ON Dec 19, 2022 which was a month after the 15th General Election (GE15), Prime Minister (PM) Anwar Ibrahim passed with flying colours a motion of confidence in the 222-seat Dewan Rakyat which won him backing for his premiership.
Recall that Anwar had convened parliament back then to prove his majority after Perikatan Nasional (PN) chairman and former premier Tan Sri Muhyiddin Yassin cast doubt if he has two-thirds support of the 222 lawmakers in the august house.
Fast forward 14 months later, veteran journalist and blogger Datuk A. Kadir Jasin reckoned that motion of no confidence will yet again serve as the best platform for Anwar to clear any doubt if he still commands the majority support of MPs in the Dewan Rakyat (the cut-off figure is to have 112 or more MPs on his side).
“If the opposition believes that the PM no longer commands the trust of majority of the MPs in the Dewan Rakyat, they can submit a motion of no confidence to oust him,” penned the national journalism laureate in a recent Facebook post.
“Supporters of the government can respond likewise by submitting a motion of confidence for him.
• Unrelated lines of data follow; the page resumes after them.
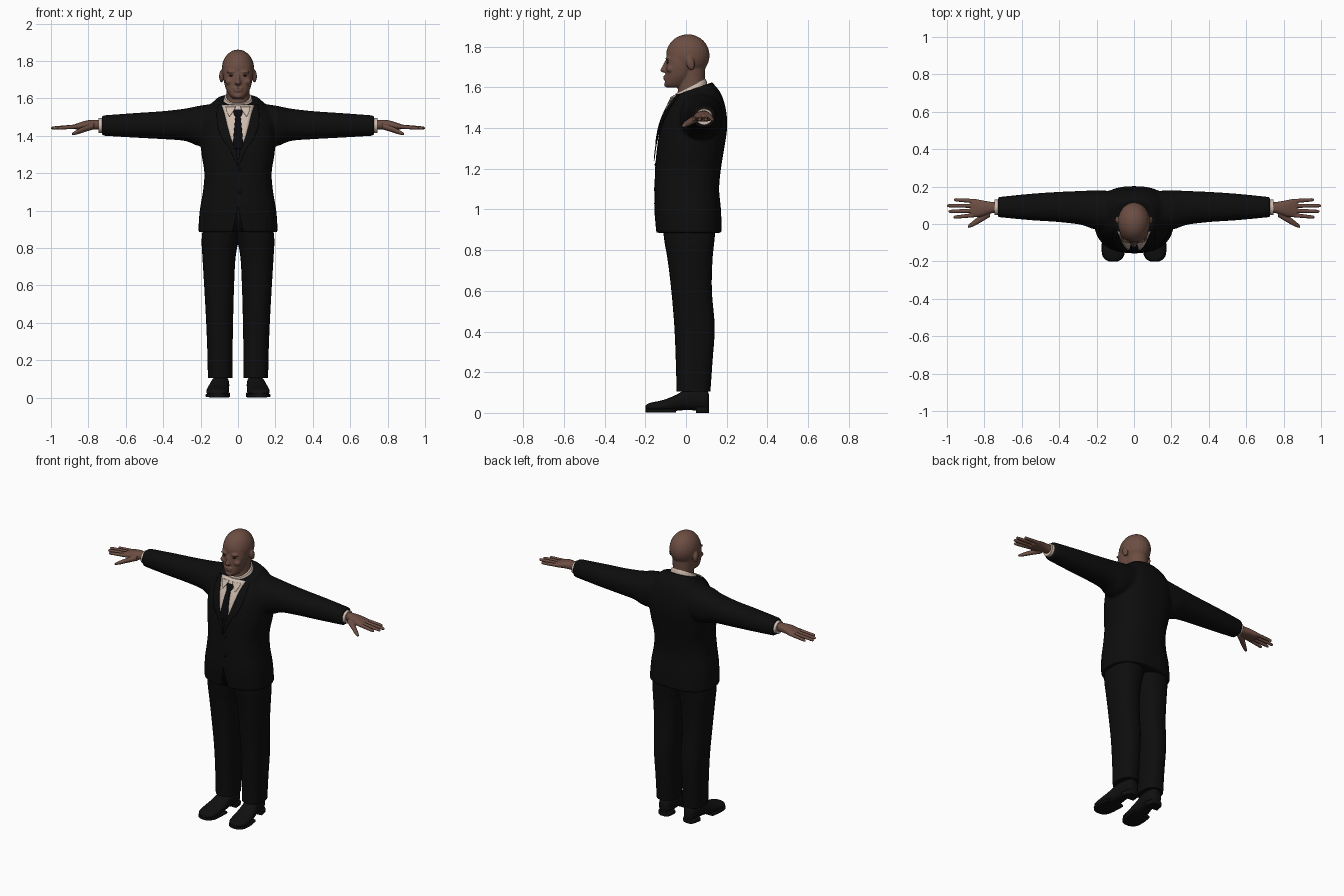
import bpy, bmesh, math
from mathutils import Matrix, Vector
from mathutils.bvhtree import BVHTree

cube = bpy.data.objects.get("Cube")
if cube:
    bpy.data.objects.remove(cube)


def material(name, r, g, b):
    m = bpy.data.materials.new(name)
    m.use_nodes = True
    m.diffuse_color = (r, g, b, 1)
    shader = m.node_tree.nodes["Principled BSDF"]
    shader.inputs["Base Color"].default_value = (r, g, b, 1)
    shader.inputs["Roughness"].default_value = 0.8
    return m


SKIN = material("brown skin", 0.15, 0.075, 0.055)
SUIT = material("black suit cloth", 0.004, 0.004, 0.004)
SHIRT = material("cream shirt", 0.62, 0.5, 0.42)
TIE = material("black tie", 0.003, 0.003, 0.004)
SHOE = material("black leather", 0.005, 0.005, 0.005)
EYE = material("dark eye", 0.03, 0.016, 0.012)


def spline(rows, steps):
    """Catmull-Rom interpolation through rows of numbers."""
    out = []
    for i in range(len(rows) - 1):
        p0, p1 = rows[max(i - 1, 0)], rows[i]
        p2, p3 = rows[i + 1], rows[min(i + 2, len(rows) - 1)]
        for k in range(steps):
            t = k / steps
            out.append([b + 0.5 * t * (c - a + t * (2 * a - 5 * b + 4 * c - d
                        + t * (3 * (b - c) + d - a)))
                        for a, b, c, d in zip(p0, p1, p2, p3)])
    return out + [list(rows[-1])]


def loft(bm, axis, rings, power=2.2, side=1, segments=28, steps=4):
    """Skin rings (position, a0, a1, b0, b1, optional tilt) along an axis."""
    loops = []
    for pos, a0, a1, b0, b1, *tilt in spline(rings, steps):
        loop = []
        for k in range(segments):
            c, s = (f(math.tau * k / segments) for f in (math.cos, math.sin))
            u = math.copysign(abs(c) ** (2 / power), c) * (a1 - a0) / 2
            v = math.copysign(abs(s) ** (2 / power), s) * (b1 - b0) / 2
            a, b = (a0 + a1) / 2 + u, (b0 + b1) / 2 + v
            p = pos + (tilt[0] * v if tilt else 0)
            x, y, z = {"x": (p, a, b), "y": (a, p, b), "z": (a, b, p)}[axis]
            loop.append(bm.verts.new((side * x, y, z)))
        loops.append(loop)
    for l0, l1 in zip(loops, loops[1:]):
        for k in range(segments):
            j = (k + 1) % segments
            bm.faces.new((l0[k], l0[j], l1[j], l1[k]))
    bm.faces.new(loops[0])
    bm.faces.new(loops[-1])


def ball(bm, center, radii, tilt=0.0):
    m = (Matrix.Translation(center) @ Matrix.Rotation(tilt, 4, "X")
         @ Matrix.Diagonal((*radii, 1)))
    bmesh.ops.create_uvsphere(bm, u_segments=24, v_segments=16, radius=1, matrix=m)


def finish(bm, name, mat, voxel=0, smooth=0):
    """Turn a bmesh into an object, optionally fused into one skin."""
    bmesh.ops.recalc_face_normals(bm, faces=bm.faces)
    me = bpy.data.meshes.new(name)
    bm.to_mesh(me)
    bm.free()
    me.materials.append(mat)
    ob = bpy.data.objects.new(name, me)
    bpy.context.collection.objects.link(ob)
    bpy.ops.object.select_all(action="DESELECT")
    ob.select_set(True)
    bpy.context.view_layer.objects.active = ob
    bpy.ops.object.shade_smooth_by_angle(angle=math.radians(45))
    if voxel:
        r = ob.modifiers.new("fuse", "REMESH")
        r.mode, r.voxel_size, r.use_smooth_shade = "VOXEL", voxel, True
        s = ob.modifiers.new("soften", "SMOOTH")
        s.factor, s.iterations = 0.5, smooth
    return ob


# Jacket: body and sleeves fused
bm = bmesh.new()
body = [(0.885, 0.213, -0.147, 0.176, 0), (1.0, 0.205, -0.156, 0.172, 0),
        (1.1, 0.188, -0.155, 0.163, 0), (1.2, 0.18, -0.152, 0.172, 0),
        (1.3, 0.195, -0.143, 0.188, 0), (1.4, 0.203, -0.127, 0.202, 0),
        (1.48, 0.2, -0.102, 0.197, 0.05), (1.545, 0.165, -0.078, 0.172, 0.2),
        (1.592, 0.112, -0.06, 0.128, 0.35)]
loft(bm, "z", [(z, -w, w, f, b, t) for z, w, f, b, t in body], 2.5)
sleeve = [(0.08, -0.02, 0.175, 1.37, 1.578), (0.2, -0.03, 0.18, 1.345, 1.562),
          (0.28, -0.005, 0.177, 1.372, 1.546), (0.4, 0.01, 0.172, 1.382, 1.532),
          (0.55, 0.02, 0.162, 1.39, 1.522), (0.7, 0.034, 0.147, 1.399, 1.511),
          (0.728, 0.037, 0.143, 1.401, 1.509)]
for s in (1, -1):
    loft(bm, "x", sleeve, 2.2, s)
jacket = finish(bm, "jacket", SUIT, 0.008, 5)

# Cutaway where the jacket fronts part below the button
bm = bmesh.new()
tri = bm.faces.new([bm.verts.new(p) for p in
                    ((-0.035, -0.3, 0.86), (0.035, -0.3, 0.86), (0, -0.3, 1.02))])
ext = bmesh.ops.extrude_face_region(bm, geom=[tri])["geom"]
bmesh.ops.translate(bm, vec=(0, 0.17, 0),
                    verts=[v for v in ext if isinstance(v, bmesh.types.BMVert)])
cutter = finish(bm, "hem_cutter", SUIT)
cutter.hide_render = True
cutter.display_type = "WIRE"
cut = jacket.modifiers.new("front_vent", "BOOLEAN")
cut.operation, cut.object = "DIFFERENCE", cutter
bpy.context.view_layer.update()
surface = BVHTree.FromObject(jacket, bpy.context.evaluated_depsgraph_get())
cutter.hide_set(True)


def plate(name, rows, lift, mat, sides=(1,)):
    """Thin cloth panel laid on the jacket front; rows are (z, x0, x1)."""
    bm = bmesh.new()
    for s in sides:
        grid = []
        for z, x0, x1 in spline(rows, 6):
            line = []
            for k in range(9):
                x = s * (x0 + (x1 - x0) * k / 8)
                hit = surface.ray_cast(Vector((x, -1, z)), Vector((0, 1, 0)))[0]
                hit = hit or surface.find_nearest(Vector((x, -0.08, z)))[0]
                line.append(bm.verts.new((x, hit.y - lift, z)))
            grid.append(line)
        for a, b in zip(grid, grid[1:]):
            for k in range(8):
                bm.faces.new((a[k], a[k + 1], b[k + 1], b[k]))
    ob = finish(bm, name, mat)
    sol = ob.modifiers.new("thickness", "SOLIDIFY")
    sol.thickness, sol.offset = 0.004, 0


# Shirt front, tie, lapels
opening = [(1.335, 0.012), (1.38, 0.036), (1.45, 0.056), (1.52, 0.073), (1.565, 0.088)]
plate("shirt_front", [(z, -w, w) for z, w in opening], 0.004, SHIRT)
plate("tie", [(z, -w, w) for z, w in ((1.33, 0.022), (1.37, 0.026), (1.49, 0.015),
              (1.503, 0.014), (1.512, 0.02), (1.54, 0.029))], 0.01, TIE)
plate("lapels", [(z, w, w + d) for (z, w), d in
                 zip([(1.24, 0.0)] + opening, (0.006, 0.035, 0.045, 0.052, 0.04, 0.018))],
      0.008, SUIT, (1, -1))

# Shirt collar around the neck, with folded points
bm = bmesh.new()
loft(bm, "z", [(1.55, -0.086, 0.086, -0.058, 0.108, 0.45),
               (1.585, -0.08, 0.08, -0.056, 0.103, 0.5),
               (1.606, -0.072, 0.072, -0.051, 0.095, 0.5)], 2)
finish(bm, "shirt_collar", SHIRT)
plate("collar_points", [(1.505, 0.044, 0.048), (1.53, 0.026, 0.06), (1.555, 0.012, 0.066)],
      0.012, SHIRT, (1, -1))

# Buttons
bm = bmesh.new()
for z in (1.22, 1.1):
    p = surface.ray_cast(Vector((0.01, -1, z)), Vector((0, 1, 0)))[0]
    ball(bm, p, (0.01, 0.004, 0.01))
finish(bm, "jacket_buttons", TIE)

# Head, neck and facial features fused
bm = bmesh.new()
ball(bm, (0, 0.009, 1.757), (0.087, 0.107, 0.104))
face = [(1.6, 0.03, -0.094, -0.02), (1.615, 0.045, -0.103, 0.0), (1.64, 0.06, -0.102, 0.02),
        (1.67, 0.071, -0.099, 0.035), (1.72, 0.079, -0.098, 0.05), (1.78, 0.075, -0.09, 0.05)]
loft(bm, "z", [(z, -w, w, f, b) for z, w, f, b in face], 2.3)
neck = [(1.52, 0.07, -0.045, 0.1), (1.6, 0.062, -0.04, 0.094), (1.7, 0.064, -0.04, 0.095)]
loft(bm, "z", [(z, -w, w, f, b) for z, w, f, b in neck], 2)
nose = [(1.673, 0.014, -0.113), (1.682, 0.019, -0.127), (1.7, 0.013, -0.119),
        (1.735, 0.009, -0.102)]
loft(bm, "z", [(z, -w, w, f, -0.06) for z, w, f in nose], 2)
ball(bm, (0, -0.1, 1.654), (0.027, 0.011, 0.006))
ball(bm, (0, -0.1, 1.641), (0.024, 0.011, 0.007))
ball(bm, (0, -0.096, 1.614), (0.022, 0.012, 0.014))
for s in (1, -1):
    ball(bm, (s * 0.034, -0.089, 1.742), (0.028, 0.012, 0.008))
    ball(bm, (s * 0.046, -0.078, 1.69), (0.024, 0.018, 0.018))
    ball(bm, (s * 0.088, 0.022, 1.718), (0.013, 0.02, 0.034), 0.2)
finish(bm, "head", SKIN, 0.005, 3)

# Eyes
bm = bmesh.new()
for s in (1, -1):
    ball(bm, (s * 0.034, -0.089, 1.722), (0.014, 0.007, 0.005))
finish(bm, "eyes", EYE)

# Cuffs and hands
cuff = [(0.7, 0.045, 0.134, 1.412, 1.498), (0.745, 0.048, 0.13, 1.416, 1.494)]
palm = [(0.72, 0.06, 0.118, 1.432, 1.484), (0.76, 0.058, 0.118, 1.434, 1.486),
        (0.81, 0.042, 0.126, 1.434, 1.482), (0.85, 0.036, 0.134, 1.432, 1.47),
        (0.872, 0.042, 0.132, 1.436, 1.462)]
fingers = [(0.048, 0.036, 0.965), (0.072, 0.067, 0.992),
           (0.097, 0.098, 1.0), (0.122, 0.13, 0.962)]
thumb = [(0.77, 0.06, 0.022, 1.452), (0.82, 0.028, 0.02, 1.436),
         (0.86, 0.002, 0.016, 1.42), (0.887, -0.014, 0.008, 1.409)]
for side, s in (("left", 1), ("right", -1)):
    bm = bmesh.new()
    loft(bm, "x", cuff, 2, s)
    finish(bm, side + "_cuff", SHIRT)
    bm = bmesh.new()
    loft(bm, "x", palm, 2.3, s)
    for y0, y1, tip in fingers:
        rings = []
        for t, r in ((0, 0.0115), (0.5, 0.0105), (0.9, 0.009), (0.97, 0.007), (1, 0.003)):
            x, y, z = 0.845 + (tip - 0.845) * t, y0 + (y1 - y0) * t, 1.451 - 0.01 * t
            rings.append((x, y - r, y + r, z - r, z + r))
        loft(bm, "x", rings, 2, s, 14)
    loft(bm, "x", [(x, y - r, y + r, z - 0.8 * r, z + 0.8 * r) for x, y, r, z in thumb],
         2, s, 16)
    finish(bm, side + "_hand", SKIN, 0.003, 2)

# Trouser legs and shoes
leg = [(0.105, 0.03, 0.161, -0.046, 0.12), (0.25, 0.029, 0.164, -0.05, 0.13),
       (0.42, 0.026, 0.171, -0.057, 0.141), (0.6, 0.021, 0.181, -0.072, 0.127),
       (0.75, 0.013, 0.19, -0.09, 0.13), (0.85, -0.005, 0.194, -0.107, 0.14),
       (0.96, -0.02, 0.18, -0.118, 0.15)]
shoe = [(0.114, 0.09, 0.018, 0.02, 0.085), (0.1, 0.09, 0.036, 0.01, 0.115),
        (0.05, 0.092, 0.045, 0.012, 0.122), (0.0, 0.097, 0.05, 0.014, 0.115),
        (-0.05, 0.103, 0.056, 0.01, 0.088), (-0.11, 0.109, 0.06, 0.006, 0.064),
        (-0.165, 0.111, 0.055, 0.008, 0.052), (-0.19, 0.111, 0.038, 0.012, 0.044),
        (-0.2, 0.111, 0.018, 0.016, 0.034)]
for side, s in (("left", 1), ("right", -1)):
    bm = bmesh.new()
    loft(bm, "z", leg, 2.4, s)
    finish(bm, side + "_trouser_leg", SUIT)
    bm = bmesh.new()
    loft(bm, "y", [(y, c - w, c + w, z0, z1) for y, c, w, z0, z1 in shoe], 2.3, s)
    finish(bm, side + "_shoe", SHOE)
    bm = bmesh.new()
    edge = [(y, c - w - 0.004, c + w + 0.004) for y, c, w, z0, z1 in shoe]
    loft(bm, "y", [(*e, 0.0, 0.03) for e in edge[:3]], 6, s)
    loft(bm, "y", [(*e, 0.002, 0.02) for e in edge[4:]], 6, s)
    finish(bm, side + "_sole", SHOE)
In that manner, there is no need to use the backdoor method like SD (statutory declarations) or having to leverage the name of the Yang di-Pertuan Agong (YDPA).
“After all, if you call on the King with SDs, you will only arouse suspicion of the common people. They cannot see it but if you do it in the Parliament, the whole world can be your witness.”
Kadir was commenting on the proposal by Pasir Gudang MP Hassan Abdul Karim that every PM candidate should be determined through a vote of confidence in the Parliament instead of SDs.
“Hassan’s views are valid because he is not only a MP but also a lawyer and a senior member of PKR which is the PM Anwar’s political party,” asserted Kadir.
According to Kadir, Anwar who has for a long time presented himself as a democrat and a renaissance man committed to transparency and accountability “can make a democratic shift by exposing himself to a vote of confidence in Parliament”.
“I mean a specific vote of confidence, not indirectly through a budget vote for example,” insisted Kadir. “From the tone of voice and behaviour of government supporters, I think he doesn’t need to worry about facing a vote of confidence. He himself has said that the government has two-thirds support.”
Added the former editor-in-chief of mainstream New Straits Times: “For the long term, perhaps we should consider amending the Federal Constitution to require PM candidates to be validated by the Dewan Rakyat before taking the oath of office. Or MPs cast their vote of confidence as soon as the PM is sworn in.” – Jan 11, 2024
Main pic credit: Free Malaysia Today